■ Exercise requirements
Write out, word for word, the part of the listing below that opens with the line containing "bm, mirror=True, smooth=50)" and closes with the line containing "False, math.pi / 8)", keeping both of those lines and adding no others.

■ Data
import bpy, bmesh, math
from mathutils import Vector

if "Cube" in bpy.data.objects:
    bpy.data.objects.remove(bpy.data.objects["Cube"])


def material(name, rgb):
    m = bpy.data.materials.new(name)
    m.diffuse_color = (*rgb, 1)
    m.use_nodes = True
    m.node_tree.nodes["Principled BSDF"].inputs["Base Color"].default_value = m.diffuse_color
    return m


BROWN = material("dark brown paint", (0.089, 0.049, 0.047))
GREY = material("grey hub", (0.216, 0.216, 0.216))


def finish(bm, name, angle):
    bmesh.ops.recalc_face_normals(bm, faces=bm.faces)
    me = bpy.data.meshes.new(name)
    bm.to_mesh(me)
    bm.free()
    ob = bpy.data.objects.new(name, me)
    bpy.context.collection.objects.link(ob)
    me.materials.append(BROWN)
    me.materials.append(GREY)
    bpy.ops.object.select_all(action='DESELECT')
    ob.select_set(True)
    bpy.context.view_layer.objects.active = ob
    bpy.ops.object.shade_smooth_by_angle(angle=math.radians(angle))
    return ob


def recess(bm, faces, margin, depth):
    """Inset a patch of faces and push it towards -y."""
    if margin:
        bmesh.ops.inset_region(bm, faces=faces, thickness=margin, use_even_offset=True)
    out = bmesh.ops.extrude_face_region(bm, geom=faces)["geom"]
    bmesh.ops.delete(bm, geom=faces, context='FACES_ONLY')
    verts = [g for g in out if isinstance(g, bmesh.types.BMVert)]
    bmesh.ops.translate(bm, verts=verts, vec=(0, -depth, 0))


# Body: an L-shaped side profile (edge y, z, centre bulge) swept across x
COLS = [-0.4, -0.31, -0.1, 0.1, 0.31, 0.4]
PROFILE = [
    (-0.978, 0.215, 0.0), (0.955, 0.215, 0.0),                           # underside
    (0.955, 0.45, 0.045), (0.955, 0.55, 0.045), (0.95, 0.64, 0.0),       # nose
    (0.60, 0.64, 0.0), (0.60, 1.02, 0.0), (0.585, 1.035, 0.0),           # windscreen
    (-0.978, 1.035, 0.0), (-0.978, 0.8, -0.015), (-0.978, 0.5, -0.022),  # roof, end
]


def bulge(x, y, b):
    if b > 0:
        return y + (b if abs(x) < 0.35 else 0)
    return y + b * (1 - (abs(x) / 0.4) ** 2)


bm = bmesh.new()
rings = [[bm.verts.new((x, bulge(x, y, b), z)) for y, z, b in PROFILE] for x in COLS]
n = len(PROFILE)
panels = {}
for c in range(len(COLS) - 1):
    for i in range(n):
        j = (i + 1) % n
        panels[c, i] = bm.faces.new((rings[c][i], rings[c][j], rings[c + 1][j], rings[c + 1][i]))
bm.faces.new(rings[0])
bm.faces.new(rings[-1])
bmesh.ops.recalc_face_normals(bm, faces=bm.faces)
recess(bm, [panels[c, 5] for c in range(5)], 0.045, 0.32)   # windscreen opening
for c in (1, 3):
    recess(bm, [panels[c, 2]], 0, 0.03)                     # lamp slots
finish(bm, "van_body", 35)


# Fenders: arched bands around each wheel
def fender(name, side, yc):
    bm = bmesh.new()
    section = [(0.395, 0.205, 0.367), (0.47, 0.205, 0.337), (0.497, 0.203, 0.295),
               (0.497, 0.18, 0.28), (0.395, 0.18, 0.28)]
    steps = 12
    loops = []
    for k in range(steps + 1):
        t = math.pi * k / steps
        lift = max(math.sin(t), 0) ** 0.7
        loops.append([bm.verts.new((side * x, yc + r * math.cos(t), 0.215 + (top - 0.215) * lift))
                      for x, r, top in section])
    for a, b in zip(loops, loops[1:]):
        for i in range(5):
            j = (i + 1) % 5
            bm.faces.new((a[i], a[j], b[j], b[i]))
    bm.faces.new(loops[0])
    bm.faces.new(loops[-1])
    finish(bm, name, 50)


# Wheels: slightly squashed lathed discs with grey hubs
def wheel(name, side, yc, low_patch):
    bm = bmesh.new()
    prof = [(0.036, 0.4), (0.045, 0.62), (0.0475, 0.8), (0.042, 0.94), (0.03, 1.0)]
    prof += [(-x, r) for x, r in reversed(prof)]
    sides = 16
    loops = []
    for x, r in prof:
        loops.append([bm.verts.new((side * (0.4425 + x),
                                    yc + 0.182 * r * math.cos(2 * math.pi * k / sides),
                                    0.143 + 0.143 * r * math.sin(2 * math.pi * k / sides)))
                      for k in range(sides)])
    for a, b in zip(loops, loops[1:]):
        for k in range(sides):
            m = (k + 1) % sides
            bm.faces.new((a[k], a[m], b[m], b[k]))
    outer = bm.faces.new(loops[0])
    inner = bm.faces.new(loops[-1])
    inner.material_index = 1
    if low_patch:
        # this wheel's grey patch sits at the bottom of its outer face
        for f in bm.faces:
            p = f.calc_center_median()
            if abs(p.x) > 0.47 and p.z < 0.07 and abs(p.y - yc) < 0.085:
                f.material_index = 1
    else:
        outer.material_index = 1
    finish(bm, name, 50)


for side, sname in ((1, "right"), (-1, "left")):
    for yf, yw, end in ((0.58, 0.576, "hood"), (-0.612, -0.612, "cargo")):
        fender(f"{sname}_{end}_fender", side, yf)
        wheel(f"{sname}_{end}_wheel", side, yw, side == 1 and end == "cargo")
...
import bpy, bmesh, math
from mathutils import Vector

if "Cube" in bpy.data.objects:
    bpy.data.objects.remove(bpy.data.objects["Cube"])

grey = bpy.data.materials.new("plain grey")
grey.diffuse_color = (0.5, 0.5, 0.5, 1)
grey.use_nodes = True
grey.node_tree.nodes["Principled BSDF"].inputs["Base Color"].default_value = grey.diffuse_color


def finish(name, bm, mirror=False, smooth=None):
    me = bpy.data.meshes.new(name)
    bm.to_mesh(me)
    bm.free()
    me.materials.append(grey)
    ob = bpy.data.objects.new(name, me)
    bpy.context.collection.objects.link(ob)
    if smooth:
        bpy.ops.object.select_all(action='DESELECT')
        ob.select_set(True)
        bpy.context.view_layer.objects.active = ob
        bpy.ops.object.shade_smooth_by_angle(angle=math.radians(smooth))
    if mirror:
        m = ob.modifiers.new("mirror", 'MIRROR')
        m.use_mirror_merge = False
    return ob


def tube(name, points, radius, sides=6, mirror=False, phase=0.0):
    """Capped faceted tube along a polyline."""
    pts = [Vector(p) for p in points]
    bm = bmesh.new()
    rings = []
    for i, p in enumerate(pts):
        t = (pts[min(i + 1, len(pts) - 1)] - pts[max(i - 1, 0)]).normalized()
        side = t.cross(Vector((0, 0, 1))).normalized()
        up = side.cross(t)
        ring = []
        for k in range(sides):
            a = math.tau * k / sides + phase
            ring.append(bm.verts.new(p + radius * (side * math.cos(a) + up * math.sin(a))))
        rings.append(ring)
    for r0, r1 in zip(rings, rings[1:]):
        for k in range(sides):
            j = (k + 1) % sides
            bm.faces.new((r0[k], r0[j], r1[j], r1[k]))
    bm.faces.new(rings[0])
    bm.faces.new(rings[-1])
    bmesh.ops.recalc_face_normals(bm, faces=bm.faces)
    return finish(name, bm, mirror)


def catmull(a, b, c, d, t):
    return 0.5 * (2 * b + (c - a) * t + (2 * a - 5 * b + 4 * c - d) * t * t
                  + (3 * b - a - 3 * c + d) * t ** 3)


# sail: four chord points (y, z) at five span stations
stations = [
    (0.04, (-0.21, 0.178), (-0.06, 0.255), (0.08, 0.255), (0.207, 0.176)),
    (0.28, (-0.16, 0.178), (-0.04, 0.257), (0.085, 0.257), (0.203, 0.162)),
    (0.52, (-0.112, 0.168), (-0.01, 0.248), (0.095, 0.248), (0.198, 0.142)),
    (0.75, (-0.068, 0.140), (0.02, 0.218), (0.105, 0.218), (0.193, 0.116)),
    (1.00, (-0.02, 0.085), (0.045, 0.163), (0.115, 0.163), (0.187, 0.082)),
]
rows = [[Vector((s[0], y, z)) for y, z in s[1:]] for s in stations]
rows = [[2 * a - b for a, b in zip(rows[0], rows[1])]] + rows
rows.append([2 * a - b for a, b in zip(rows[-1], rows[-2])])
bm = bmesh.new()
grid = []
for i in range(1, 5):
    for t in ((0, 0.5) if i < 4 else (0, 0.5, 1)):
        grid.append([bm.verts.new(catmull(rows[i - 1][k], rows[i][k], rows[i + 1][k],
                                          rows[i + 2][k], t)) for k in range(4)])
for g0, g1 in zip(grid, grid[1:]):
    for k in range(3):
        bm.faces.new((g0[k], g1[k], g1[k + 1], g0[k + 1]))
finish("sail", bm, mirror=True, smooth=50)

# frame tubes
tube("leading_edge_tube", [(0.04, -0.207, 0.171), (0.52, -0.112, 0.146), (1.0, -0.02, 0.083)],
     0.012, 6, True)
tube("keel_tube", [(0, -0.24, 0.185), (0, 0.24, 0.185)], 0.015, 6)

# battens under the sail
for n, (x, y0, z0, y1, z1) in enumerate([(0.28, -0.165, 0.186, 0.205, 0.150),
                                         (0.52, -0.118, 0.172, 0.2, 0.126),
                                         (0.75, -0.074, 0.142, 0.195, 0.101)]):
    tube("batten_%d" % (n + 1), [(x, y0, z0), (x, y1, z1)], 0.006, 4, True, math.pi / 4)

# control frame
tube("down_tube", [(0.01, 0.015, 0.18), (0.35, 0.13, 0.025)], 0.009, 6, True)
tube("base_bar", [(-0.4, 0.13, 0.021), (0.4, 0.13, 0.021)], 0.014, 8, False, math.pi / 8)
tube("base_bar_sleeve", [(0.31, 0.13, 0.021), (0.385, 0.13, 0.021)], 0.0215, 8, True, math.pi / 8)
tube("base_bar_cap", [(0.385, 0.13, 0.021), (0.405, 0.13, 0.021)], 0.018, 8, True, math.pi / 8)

■ Exercise result
finish("sail", bm, mirror=True, smooth=50)

# frame tubes
tube("leading_edge_tube", [(0.04, -0.207, 0.171), (0.52, -0.112, 0.146), (1.0, -0.02, 0.083)],
     0.012, 6, True)
tube("keel_tube", [(0, -0.24, 0.185), (0, 0.24, 0.185)], 0.015, 6)

# battens under the sail
for n, (x, y0, z0, y1, z1) in enumerate([(0.28, -0.165, 0.186, 0.205, 0.150),
                                         (0.52, -0.118, 0.172, 0.2, 0.126),
                                         (0.75, -0.074, 0.142, 0.195, 0.101)]):
    tube("batten_%d" % (n + 1), [(x, y0, z0), (x, y1, z1)], 0.006, 4, True, math.pi / 4)

# control frame
tube("down_tube", [(0.01, 0.015, 0.18), (0.35, 0.13, 0.025)], 0.009, 6, True)
tube("base_bar", [(-0.4, 0.13, 0.021), (0.4, 0.13, 0.021)], 0.014, 8, False, math.pi / 8)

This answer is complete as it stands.